## Try it
Your task is to filter the data below down to the lines holding "faces".

## Given records
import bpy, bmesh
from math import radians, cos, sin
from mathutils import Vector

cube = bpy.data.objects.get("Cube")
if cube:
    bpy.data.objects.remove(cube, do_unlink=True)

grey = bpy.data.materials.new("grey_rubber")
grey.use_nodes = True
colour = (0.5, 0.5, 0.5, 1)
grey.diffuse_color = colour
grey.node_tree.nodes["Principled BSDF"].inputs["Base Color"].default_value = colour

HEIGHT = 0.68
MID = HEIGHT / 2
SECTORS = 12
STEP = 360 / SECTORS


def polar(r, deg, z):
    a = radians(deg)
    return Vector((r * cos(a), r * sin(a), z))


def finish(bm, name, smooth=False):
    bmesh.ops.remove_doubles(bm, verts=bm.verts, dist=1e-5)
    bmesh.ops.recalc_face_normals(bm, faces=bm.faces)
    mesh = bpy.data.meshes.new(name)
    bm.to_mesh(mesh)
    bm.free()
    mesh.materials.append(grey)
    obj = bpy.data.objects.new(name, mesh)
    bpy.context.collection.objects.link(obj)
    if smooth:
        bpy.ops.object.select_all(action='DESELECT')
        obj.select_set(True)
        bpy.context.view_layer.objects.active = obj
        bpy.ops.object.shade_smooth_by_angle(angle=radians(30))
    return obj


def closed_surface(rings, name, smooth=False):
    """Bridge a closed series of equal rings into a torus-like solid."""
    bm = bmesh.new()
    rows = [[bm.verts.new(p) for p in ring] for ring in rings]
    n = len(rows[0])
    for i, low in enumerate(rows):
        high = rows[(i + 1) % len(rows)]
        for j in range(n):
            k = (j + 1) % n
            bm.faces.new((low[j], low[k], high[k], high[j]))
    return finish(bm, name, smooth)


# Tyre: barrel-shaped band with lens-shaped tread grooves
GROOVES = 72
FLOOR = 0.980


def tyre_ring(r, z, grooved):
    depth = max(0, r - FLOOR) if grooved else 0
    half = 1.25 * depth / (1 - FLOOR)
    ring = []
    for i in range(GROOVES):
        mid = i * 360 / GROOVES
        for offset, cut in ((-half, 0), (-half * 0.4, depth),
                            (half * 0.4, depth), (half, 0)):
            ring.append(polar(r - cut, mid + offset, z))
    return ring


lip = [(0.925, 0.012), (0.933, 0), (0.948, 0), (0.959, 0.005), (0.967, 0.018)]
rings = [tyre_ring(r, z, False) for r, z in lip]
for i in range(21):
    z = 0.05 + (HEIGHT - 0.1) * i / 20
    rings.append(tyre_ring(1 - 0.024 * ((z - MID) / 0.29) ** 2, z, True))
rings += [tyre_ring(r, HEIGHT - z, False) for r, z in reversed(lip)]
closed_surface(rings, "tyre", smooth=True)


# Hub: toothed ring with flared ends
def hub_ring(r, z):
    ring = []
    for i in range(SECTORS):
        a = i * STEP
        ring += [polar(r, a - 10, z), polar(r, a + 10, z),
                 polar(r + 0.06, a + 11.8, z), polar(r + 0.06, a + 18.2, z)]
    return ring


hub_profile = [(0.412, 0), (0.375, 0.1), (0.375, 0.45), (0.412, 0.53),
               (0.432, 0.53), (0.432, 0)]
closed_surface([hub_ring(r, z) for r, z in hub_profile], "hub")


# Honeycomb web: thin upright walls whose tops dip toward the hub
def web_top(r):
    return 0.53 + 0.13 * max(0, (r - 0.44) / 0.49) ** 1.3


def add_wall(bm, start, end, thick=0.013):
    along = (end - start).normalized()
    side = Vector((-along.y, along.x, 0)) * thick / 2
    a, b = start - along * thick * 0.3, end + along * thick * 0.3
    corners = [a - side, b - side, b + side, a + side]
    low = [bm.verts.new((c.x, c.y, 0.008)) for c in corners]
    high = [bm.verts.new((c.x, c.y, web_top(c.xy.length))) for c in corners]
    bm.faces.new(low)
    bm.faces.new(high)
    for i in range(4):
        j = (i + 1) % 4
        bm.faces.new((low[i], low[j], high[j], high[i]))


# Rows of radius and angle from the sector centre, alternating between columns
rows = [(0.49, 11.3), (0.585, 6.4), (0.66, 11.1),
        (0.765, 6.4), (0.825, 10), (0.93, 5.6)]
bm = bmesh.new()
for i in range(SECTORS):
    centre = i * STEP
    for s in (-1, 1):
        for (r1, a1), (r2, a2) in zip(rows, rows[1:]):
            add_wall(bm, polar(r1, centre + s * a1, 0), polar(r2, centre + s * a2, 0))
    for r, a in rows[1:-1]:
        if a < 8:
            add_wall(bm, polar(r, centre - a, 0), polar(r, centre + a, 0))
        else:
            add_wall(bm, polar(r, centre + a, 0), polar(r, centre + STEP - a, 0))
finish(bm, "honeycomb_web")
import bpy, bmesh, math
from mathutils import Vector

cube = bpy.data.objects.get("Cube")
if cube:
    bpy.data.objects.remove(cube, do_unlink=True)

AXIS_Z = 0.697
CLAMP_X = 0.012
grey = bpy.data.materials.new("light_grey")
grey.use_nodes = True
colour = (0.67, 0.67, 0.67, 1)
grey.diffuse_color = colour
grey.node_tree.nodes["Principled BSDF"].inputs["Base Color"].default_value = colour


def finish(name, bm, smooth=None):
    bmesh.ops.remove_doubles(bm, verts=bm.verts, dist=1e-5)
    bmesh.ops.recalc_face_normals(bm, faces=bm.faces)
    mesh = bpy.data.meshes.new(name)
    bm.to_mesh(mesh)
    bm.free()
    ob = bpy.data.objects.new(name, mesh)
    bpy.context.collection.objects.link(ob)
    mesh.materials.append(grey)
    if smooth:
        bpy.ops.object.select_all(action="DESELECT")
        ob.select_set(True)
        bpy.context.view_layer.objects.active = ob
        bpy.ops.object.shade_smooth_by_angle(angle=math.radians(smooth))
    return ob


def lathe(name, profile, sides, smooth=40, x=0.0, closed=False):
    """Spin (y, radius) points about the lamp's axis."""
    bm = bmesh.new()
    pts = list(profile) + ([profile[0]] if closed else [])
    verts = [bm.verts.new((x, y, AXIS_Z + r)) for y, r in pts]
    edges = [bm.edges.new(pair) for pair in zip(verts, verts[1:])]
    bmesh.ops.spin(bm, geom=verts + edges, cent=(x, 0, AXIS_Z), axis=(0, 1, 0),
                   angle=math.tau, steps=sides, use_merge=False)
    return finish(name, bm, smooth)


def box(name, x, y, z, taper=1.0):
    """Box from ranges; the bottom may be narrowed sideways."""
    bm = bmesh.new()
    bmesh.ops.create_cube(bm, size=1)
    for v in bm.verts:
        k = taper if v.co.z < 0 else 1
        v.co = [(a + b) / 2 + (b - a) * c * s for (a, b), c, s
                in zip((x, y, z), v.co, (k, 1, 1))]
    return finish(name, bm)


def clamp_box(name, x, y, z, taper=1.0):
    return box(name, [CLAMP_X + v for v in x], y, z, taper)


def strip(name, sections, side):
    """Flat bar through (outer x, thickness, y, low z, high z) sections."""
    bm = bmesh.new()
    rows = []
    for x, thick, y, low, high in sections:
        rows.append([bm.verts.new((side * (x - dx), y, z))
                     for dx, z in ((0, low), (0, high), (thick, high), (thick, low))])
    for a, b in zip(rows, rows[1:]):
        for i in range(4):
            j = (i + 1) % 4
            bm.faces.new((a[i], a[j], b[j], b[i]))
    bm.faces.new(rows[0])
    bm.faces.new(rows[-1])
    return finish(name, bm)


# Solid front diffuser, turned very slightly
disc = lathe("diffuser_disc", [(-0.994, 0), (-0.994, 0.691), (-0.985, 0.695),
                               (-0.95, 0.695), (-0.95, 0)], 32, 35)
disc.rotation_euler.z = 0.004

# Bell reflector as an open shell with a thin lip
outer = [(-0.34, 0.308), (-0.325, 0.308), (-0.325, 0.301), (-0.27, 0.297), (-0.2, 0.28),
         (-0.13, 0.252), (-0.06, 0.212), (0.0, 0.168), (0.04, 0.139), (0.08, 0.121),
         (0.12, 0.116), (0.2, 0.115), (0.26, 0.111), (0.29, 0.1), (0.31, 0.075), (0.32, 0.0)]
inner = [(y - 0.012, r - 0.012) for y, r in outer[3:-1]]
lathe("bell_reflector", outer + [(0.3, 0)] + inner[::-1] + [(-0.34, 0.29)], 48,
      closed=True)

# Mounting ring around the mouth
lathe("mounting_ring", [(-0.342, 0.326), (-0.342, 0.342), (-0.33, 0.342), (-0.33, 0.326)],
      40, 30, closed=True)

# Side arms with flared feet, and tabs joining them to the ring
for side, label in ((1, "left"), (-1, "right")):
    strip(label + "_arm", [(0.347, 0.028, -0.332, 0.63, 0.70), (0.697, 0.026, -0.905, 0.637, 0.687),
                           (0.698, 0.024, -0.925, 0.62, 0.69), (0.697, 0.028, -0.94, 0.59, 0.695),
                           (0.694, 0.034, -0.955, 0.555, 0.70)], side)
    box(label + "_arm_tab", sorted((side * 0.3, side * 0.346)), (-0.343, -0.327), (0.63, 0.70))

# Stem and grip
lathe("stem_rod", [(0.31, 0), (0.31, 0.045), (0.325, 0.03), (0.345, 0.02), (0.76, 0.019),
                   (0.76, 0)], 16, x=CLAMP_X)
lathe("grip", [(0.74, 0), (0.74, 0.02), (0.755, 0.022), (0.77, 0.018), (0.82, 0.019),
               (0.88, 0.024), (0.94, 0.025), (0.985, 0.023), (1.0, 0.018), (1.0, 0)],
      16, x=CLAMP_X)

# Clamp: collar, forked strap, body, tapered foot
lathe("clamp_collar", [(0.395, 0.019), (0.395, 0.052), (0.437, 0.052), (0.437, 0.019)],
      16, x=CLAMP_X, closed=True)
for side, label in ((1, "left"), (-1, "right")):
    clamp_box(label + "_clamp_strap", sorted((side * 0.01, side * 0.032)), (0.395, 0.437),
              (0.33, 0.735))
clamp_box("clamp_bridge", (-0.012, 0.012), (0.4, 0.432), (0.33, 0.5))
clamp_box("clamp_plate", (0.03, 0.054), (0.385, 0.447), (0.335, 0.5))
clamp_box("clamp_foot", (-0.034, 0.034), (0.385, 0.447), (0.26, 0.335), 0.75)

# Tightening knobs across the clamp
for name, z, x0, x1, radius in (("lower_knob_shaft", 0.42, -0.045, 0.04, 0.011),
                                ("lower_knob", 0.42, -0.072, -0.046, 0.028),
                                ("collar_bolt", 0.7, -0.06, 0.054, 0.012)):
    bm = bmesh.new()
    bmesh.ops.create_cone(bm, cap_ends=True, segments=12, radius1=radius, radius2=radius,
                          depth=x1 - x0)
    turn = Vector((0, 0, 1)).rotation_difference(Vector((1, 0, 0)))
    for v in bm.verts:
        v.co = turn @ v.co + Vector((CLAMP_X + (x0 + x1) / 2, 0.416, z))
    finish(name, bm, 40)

## Exercise answer
    bmesh.ops.recalc_face_normals(bm, faces=bm.faces)
            bm.faces.new((low[j], low[k], high[k], high[j]))
    bm.faces.new(low)
    bm.faces.new(high)
        bm.faces.new((low[i], low[j], high[j], high[i]))
    bmesh.ops.recalc_face_normals(bm, faces=bm.faces)
            bm.faces.new((a[i], a[j], b[j], b[i]))
    bm.faces.new(rows[0])
    bm.faces.new(rows[-1])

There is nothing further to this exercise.